EXTRACTED DATA START

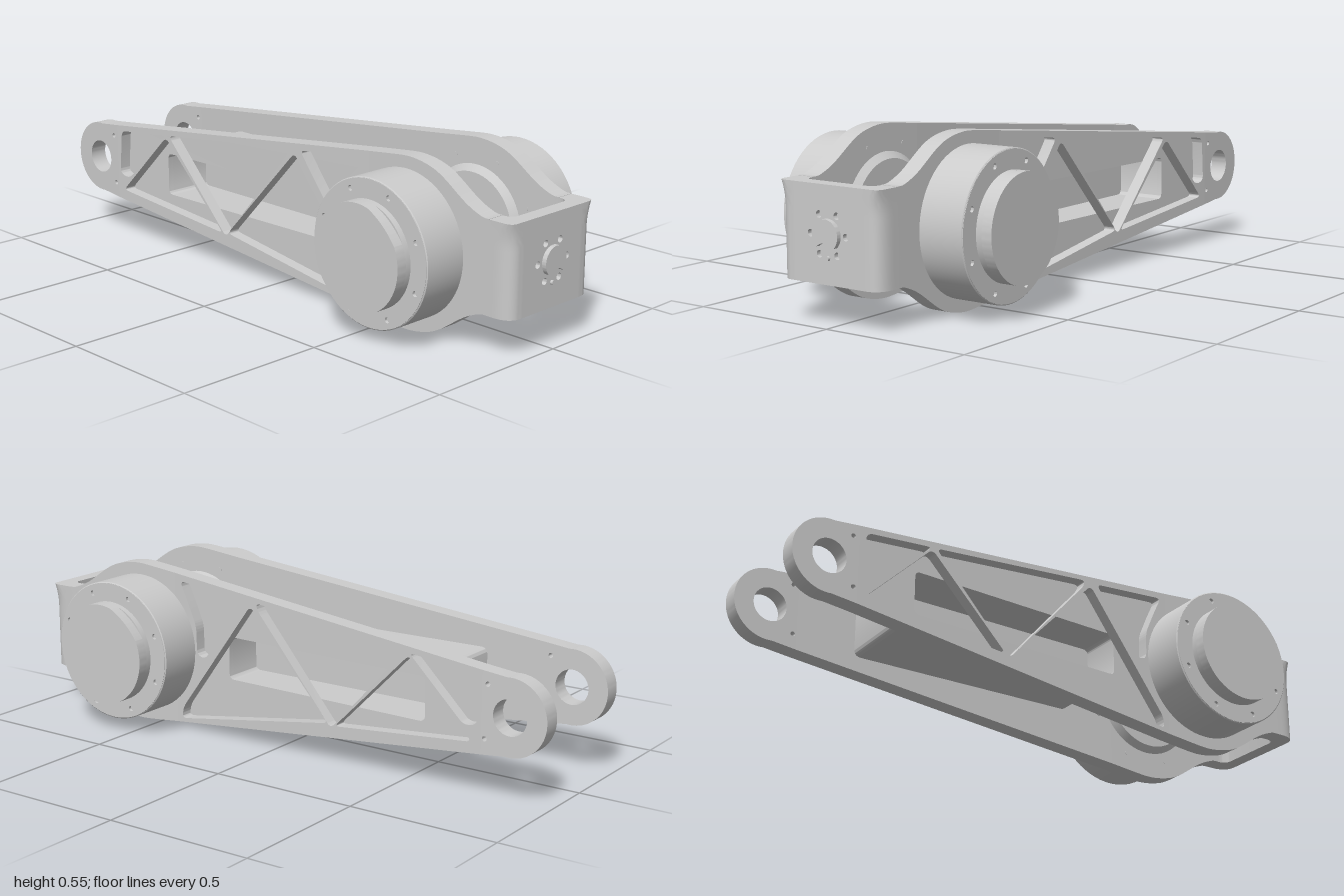
import * as THREE from 'three';
import { toCreasedNormals } from 'three/addons/utils/BufferGeometryUtils.js';

const grey = new THREE.MeshStandardMaterial({ color: 0xcccccc });
const MID = 0.273, HUB_Z = 0.572, PIN_Z = -0.877;
const SPLIT_FRONT = 0.42, SPLIT_BACK = -0.78;

const add = (parent, name, geo) => {
  const mesh = new THREE.Mesh(geo, grey);
  mesh.name = name;
  parent.add(mesh);
  return mesh;
};
const V = (z, y) => new THREE.Vector2(-z, y); // side-profile point
const topEdge = z => 0.4867 + 0.106 * z;
const mirrorY = ([z, y]) => [z, 2 * MID - y];

// Sideways splay of the arms toward the rear
const splay = z => 0.035 * THREE.MathUtils.clamp((SPLIT_FRONT - z) / (SPLIT_FRONT - SPLIT_BACK), 0, 1);

// Extrude a side profile along x, then splay it outward
function sideExtrude(shape, x0, x1) {
  const geo = new THREE.ExtrudeGeometry(shape, { depth: x1 - x0, bevelEnabled: false, curveSegments: 24 });
  geo.rotateY(Math.PI / 2).translate(x0, 0, 0);
  const p = geo.attributes.position;
  for (let i = 0; i < p.count; i++) {
    const x = p.getX(i);
    p.setX(i, x + Math.sign(x) * splay(p.getZ(i)));
  }
  return toCreasedNormals(geo, 0.5);
}

// Polygon with rounded corners, as a shape or a hole
function rounded(points, r, path = new THREE.Path()) {
  const pts = points.map(([z, y]) => V(z, y)), n = pts.length;
  pts.forEach((p, i) => {
    const toward = q => p.clone().add(q.clone().sub(p).setLength(Math.min(r, p.distanceTo(q) * 0.45)));
    const a = toward(pts[(i + n - 1) % n]), b = toward(pts[(i + 1) % n]);
    if (i === 0) path.moveTo(a.x, a.y); else path.lineTo(a.x, a.y);
    path.quadraticCurveTo(p.x, p.y, b.x, b.y);
  });
  path.closePath();
  return path;
}
const rect = (z0, z1, y0, y1) => [[z0, y0], [z1, y0], [z1, y1], [z0, y1]];
const circle = (x, y, r) => new THREE.Path().absarc(x, y, r, 0, Math.PI * 2);
const CAVITY = rect(0.222, -0.556, 0.19, 0.335);

// Lathe around the x axis from [radius, x] pairs with x increasing along the outside
function axialLathe(points) {
  const geo = new THREE.LatheGeometry(points.map(([r, x]) => new THREE.Vector2(r, x)), 64);
  return toCreasedNormals(geo.rotateZ(-Math.PI / 2).toNonIndexed(), 0.4);
}

// Truss pockets cut in the outer face of each arm
const POCKETS = [
  [[0.40, 0.507], [0.125, 0.478], [0.295, 0.255], [0.33, 0.265], [0.332, 0.36], [0.365, 0.435]],
  [[0.40, 0.03], [0.395, 0.07], [0.10, 0.465], [-0.215, 0.13]],
  [[0.075, 0.478], [0.07, 0.455], [-0.225, 0.115], [-0.505, 0.413]],
  [[-0.24, 0.125], [-0.52, 0.405], [-0.75, 0.175]],
  [[-0.52, 0.412], [-0.755, 0.387], [-0.768, 0.232], [-0.72, 0.222]],
];

function makeArm(side) {
  const arm = new THREE.Group();
  arm.name = side > 0 ? 'leftArm' : 'rightArm';
  const layer = (name, shape, a, b) =>
    add(arm, name, sideExtrude(shape, side > 0 ? a : -b, side > 0 ? b : -a));

  // Broad front section around the motor
  const top = new THREE.SplineCurve([[0.90, 0.42], [0.87, 0.423], [0.81, 0.45], [0.72, 0.51], [0.66, 0.535],
    [0.585, 0.546], [0.50, topEdge(0.5)]].map(p => new THREE.Vector2(...p))).getPoints(36).map(p => [p.x, p.y]);
  top.push([SPLIT_FRONT, topEdge(SPLIT_FRONT)]);
  const front = [...top, ...top.map(mirrorY).reverse()];
  layer('armFront', new THREE.Shape(front.map(p => V(...p))), 0.13, 0.19);

  // Truss section: solid inner skin and ribbed outer layer, outline counter-clockwise
  const edge = [[SPLIT_BACK, topEdge(SPLIT_BACK)], [SPLIT_FRONT, topEdge(SPLIT_FRONT)]];
  const body = () => new THREE.Shape([...edge, ...edge.map(mirrorY).reverse()].map(p => V(...p)));
  const skin = body(), ribs = body();
  skin.holes.push(rounded(CAVITY, 0.02));
  POCKETS.forEach(p => ribs.holes.push(rounded(p, 0.022)));
  layer('armSkin', skin, 0.13, 0.15);
  layer('armRibs', ribs, 0.15, 0.19);

  // Rounded rear eye
  const eye = new THREE.Shape();
  eye.moveTo(-SPLIT_BACK, topEdge(SPLIT_BACK));
  eye.lineTo(-SPLIT_BACK, 2 * MID - topEdge(SPLIT_BACK));
  eye.absarc(-PIN_Z, MID, 0.123, -1.677, 1.677, false);
  eye.closePath();
  eye.holes.push(circle(-PIN_Z, MID, 0.057), circle(0.80, 0.363, 0.008), circle(0.793, 0.193, 0.008));
  layer('armEye', eye, 0.13, 0.19);
  return arm;
}

// Motor built on the +x side about its own axis
function makeMotor() {
  const motor = new THREE.Group();
  motor.name = 'motor';
  const ring = (count, r, fn) => {
    for (let i = 0; i < count; i++) {
      const a = (i + 0.5) / count * Math.PI * 2;
      fn(Math.cos(a) * r, Math.sin(a) * r);
    }
  };
  const alongX = (shape, x, depth) => toCreasedNormals(new THREE.ExtrudeGeometry(shape,
    { depth, bevelEnabled: false, curveSegments: 64 }).rotateY(Math.PI / 2).translate(x, 0, 0), 0.5);
  add(motor, 'motorBody', axialLathe([[0, 0.185], [0.234, 0.185], [0.234, 0.341], [0.231, 0.3435], [0.225, 0.3435],
    [0.225, 0.335], [0, 0.335]]));
  const plate = new THREE.Shape().absarc(0, 0, 0.23, 0, Math.PI * 2);
  ring(8, 0.203, (x, y) => plate.holes.push(circle(x, y, 0.009)));
  add(motor, 'motorFacePlate', alongX(plate, 0.335, 0.01));

  // End cap, with a shallow relief on its outer part
  add(motor, 'capBase', axialLathe([[0.169, 0.34], [0.169, 0.365], [0, 0.365]]));
  const cap = new THREE.Shape().absarc(0, 0, 0.169, 1.28, 0.42 + Math.PI * 2, false);
  cap.quadraticCurveTo(Math.cos(0.85) * 0.172, Math.sin(0.85) * 0.172, Math.cos(1.28) * 0.169, Math.sin(1.28) * 0.169);
  add(motor, 'cap', alongX(cap, 0.365, 0.035));

  // Output hub on the inner side of the arm
  add(motor, 'hub', axialLathe([[0, 0.126], [0.05, 0.126], [0.05, 0.119], [0.095, 0.119], [0.095, 0.111],
    [0.165, 0.111], [0.188, 0.132]]));
  const bolt = (r, x, y, z) => add(motor, 'bolt',
    new THREE.CylinderGeometry(r, r, 0.01, 16).rotateZ(Math.PI / 2).translate(x, y, z));
  ring(8, 0.073, (z, y) => bolt(0.011, 0.116, y, z));
  ring(8, 0.22, (z, y) => bolt(0.008, 0.134, y, z));
  return motor;
}

// Front cross-piece joining the arms, with its end plate and boss
function makeFrontBridge() {
  const bridge = new THREE.Group();
  bridge.name = 'frontBridge';
  const plan = new THREE.Shape();
  plan.moveTo(-0.19, 0.86);
  plan.lineTo(-0.19, 0.92);
  plan.quadraticCurveTo(-0.19, 0.985, -0.14, 0.985);
  [[-0.13, 0.985], [-0.13, 0.97], [0.13, 0.97], [0.13, 0.985], [0.14, 0.985]].forEach(p => plan.lineTo(...p));
  plan.quadraticCurveTo(0.19, 0.985, 0.19, 0.92);
  plan.lineTo(0.19, 0.86);
  plan.lineTo(0.13, 0.86);
  plan.lineTo(0.13, 0.905);
  plan.quadraticCurveTo(0.13, 0.935, 0.10, 0.935);
  plan.lineTo(-0.10, 0.935);
  plan.quadraticCurveTo(-0.13, 0.935, -0.13, 0.905);
  plan.lineTo(-0.13, 0.86);
  const yoke = new THREE.ExtrudeGeometry(plan, { depth: 0.293, steps: 20, bevelEnabled: false, curveSegments: 10 });
  yoke.rotateX(Math.PI / 2).translate(0, 0.419, 0);

  // Sharpen the outer corners toward the top rim
  const p = yoke.attributes.position;
  for (let i = 0; i < p.count; i++) {
    const x = p.getX(i), z = p.getZ(i);
    if (Math.abs(x) < 0.139 || z < 0.919) continue;
    const t = THREE.MathUtils.clamp((p.getY(i) - 0.34) / 0.08, 0, 1), k = 1 - 0.55 * t * t;
    p.setX(i, THREE.MathUtils.lerp(Math.sign(x) * 0.19, x, k));
    p.setZ(i, THREE.MathUtils.lerp(0.985, z, k));
  }
  add(bridge, 'yoke', toCreasedNormals(yoke, 0.6));

  const plate = new THREE.Shape([[-0.13, 0.126], [0.13, 0.126], [0.13, 0.419], [-0.13, 0.419]]
    .map(c => new THREE.Vector2(...c)));
  for (let i = 0; i < 6; i++) {
    const a = i * Math.PI / 3;
    plate.holes.push(circle(Math.cos(a) * 0.067, MID + Math.sin(a) * 0.067, 0.011));
  }
  const flat = (shape, z, depth) => toCreasedNormals(new THREE.ExtrudeGeometry(shape,
    { depth, bevelEnabled: false, curveSegments: 24 }).translate(0, 0, z), 0.5);
  add(bridge, 'endPlate', flat(plate, 0.969, 0.016));

  const boss = new THREE.Shape().absarc(0, MID, 0.048, -0.8, Math.PI + 0.8, false);
  boss.quadraticCurveTo(0, MID - 0.008, 0.0335, MID - 0.0344);
  add(bridge, 'crescentBoss', flat(boss, 0.98, 0.02));
  add(bridge, 'locatingPin', new THREE.CylinderGeometry(0.007, 0.007, 0.015, 24)
    .rotateX(Math.PI / 2).translate(0, 0.205, 0.986));
  return bridge;
}

export function createModel() {
  const model = new THREE.Group();
  model.name = 'linkArm';
  for (const side of [1, -1]) {
    model.add(makeArm(side));
    const motor = makeMotor();
    motor.position.set(0, MID, HUB_Z);
    if (side < 0) motor.rotation.y = Math.PI;
    model.add(motor);
  }
  model.add(makeFrontBridge());

  // Hollow cross block between the arms, closed by a middle web
  const block = rounded(rect(0.235, -0.577, 0.17, 0.355), 0.025, new THREE.Shape());
  block.holes.push(rounded(CAVITY, 0.02));
  add(model, 'crossBlock', sideExtrude(block, -0.132, 0.132));
  add(model, 'crossBlockWeb', new THREE.BoxGeometry(0.02, 0.155, 0.785)).position.set(0, 0.2625, -0.17);
  return model;
}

EXTRACTED DATA END

#### WORK INSTRUCTION:
Can you repeat, word for word, every line above from the one containing "plan.lineTo(0.13, 0.86);" down to the one containing "model.add(makeFrontBridge());", including both?

#### ANSWER SPACE:
  plan.lineTo(0.13, 0.86);
  plan.lineTo(0.13, 0.905);
  plan.quadraticCurveTo(0.13, 0.935, 0.10, 0.935);
  plan.lineTo(-0.10, 0.935);
  plan.quadraticCurveTo(-0.13, 0.935, -0.13, 0.905);
  plan.lineTo(-0.13, 0.86);
  const yoke = new THREE.ExtrudeGeometry(plan, { depth: 0.293, steps: 20, bevelEnabled: false, curveSegments: 10 });
  yoke.rotateX(Math.PI / 2).translate(0, 0.419, 0);

  // Sharpen the outer corners toward the top rim
  const p = yoke.attributes.position;
  for (let i = 0; i < p.count; i++) {
    const x = p.getX(i), z = p.getZ(i);
    if (Math.abs(x) < 0.139 || z < 0.919) continue;
    const t = THREE.MathUtils.clamp((p.getY(i) - 0.34) / 0.08, 0, 1), k = 1 - 0.55 * t * t;
    p.setX(i, THREE.MathUtils.lerp(Math.sign(x) * 0.19, x, k));
    p.setZ(i, THREE.MathUtils.lerp(0.985, z, k));
  }
  add(bridge, 'yoke', toCreasedNormals(yoke, 0.6));

  const plate = new THREE.Shape([[-0.13, 0.126], [0.13, 0.126], [0.13, 0.419], [-0.13, 0.419]]
    .map(c => new THREE.Vector2(...c)));
  for (let i = 0; i < 6; i++) {
    const a = i * Math.PI / 3;
    plate.holes.push(circle(Math.cos(a) * 0.067, MID + Math.sin(a) * 0.067, 0.011));
  }
  const flat = (shape, z, depth) => toCreasedNormals(new THREE.ExtrudeGeometry(shape,
    { depth, bevelEnabled: false, curveSegments: 24 }).translate(0, 0, z), 0.5);
  add(bridge, 'endPlate', flat(plate, 0.969, 0.016));

  const boss = new THREE.Shape().absarc(0, MID, 0.048, -0.8, Math.PI + 0.8, false);
  boss.quadraticCurveTo(0, MID - 0.008, 0.0335, MID - 0.0344);
  add(bridge, 'crescentBoss', flat(boss, 0.98, 0.02));
  add(bridge, 'locatingPin', new THREE.CylinderGeometry(0.007, 0.007, 0.015, 24)
    .rotateX(Math.PI / 2).translate(0, 0.205, 0.986));
  return bridge;
}

export function createModel() {
  const model = new THREE.Group();
  model.name = 'linkArm';
  for (const side of [1, -1]) {
    model.add(makeArm(side));
    const motor = makeMotor();
    motor.position.set(0, MID, HUB_Z);
    if (side < 0) motor.rotation.y = Math.PI;
    model.add(motor);
  }
  model.add(makeFrontBridge());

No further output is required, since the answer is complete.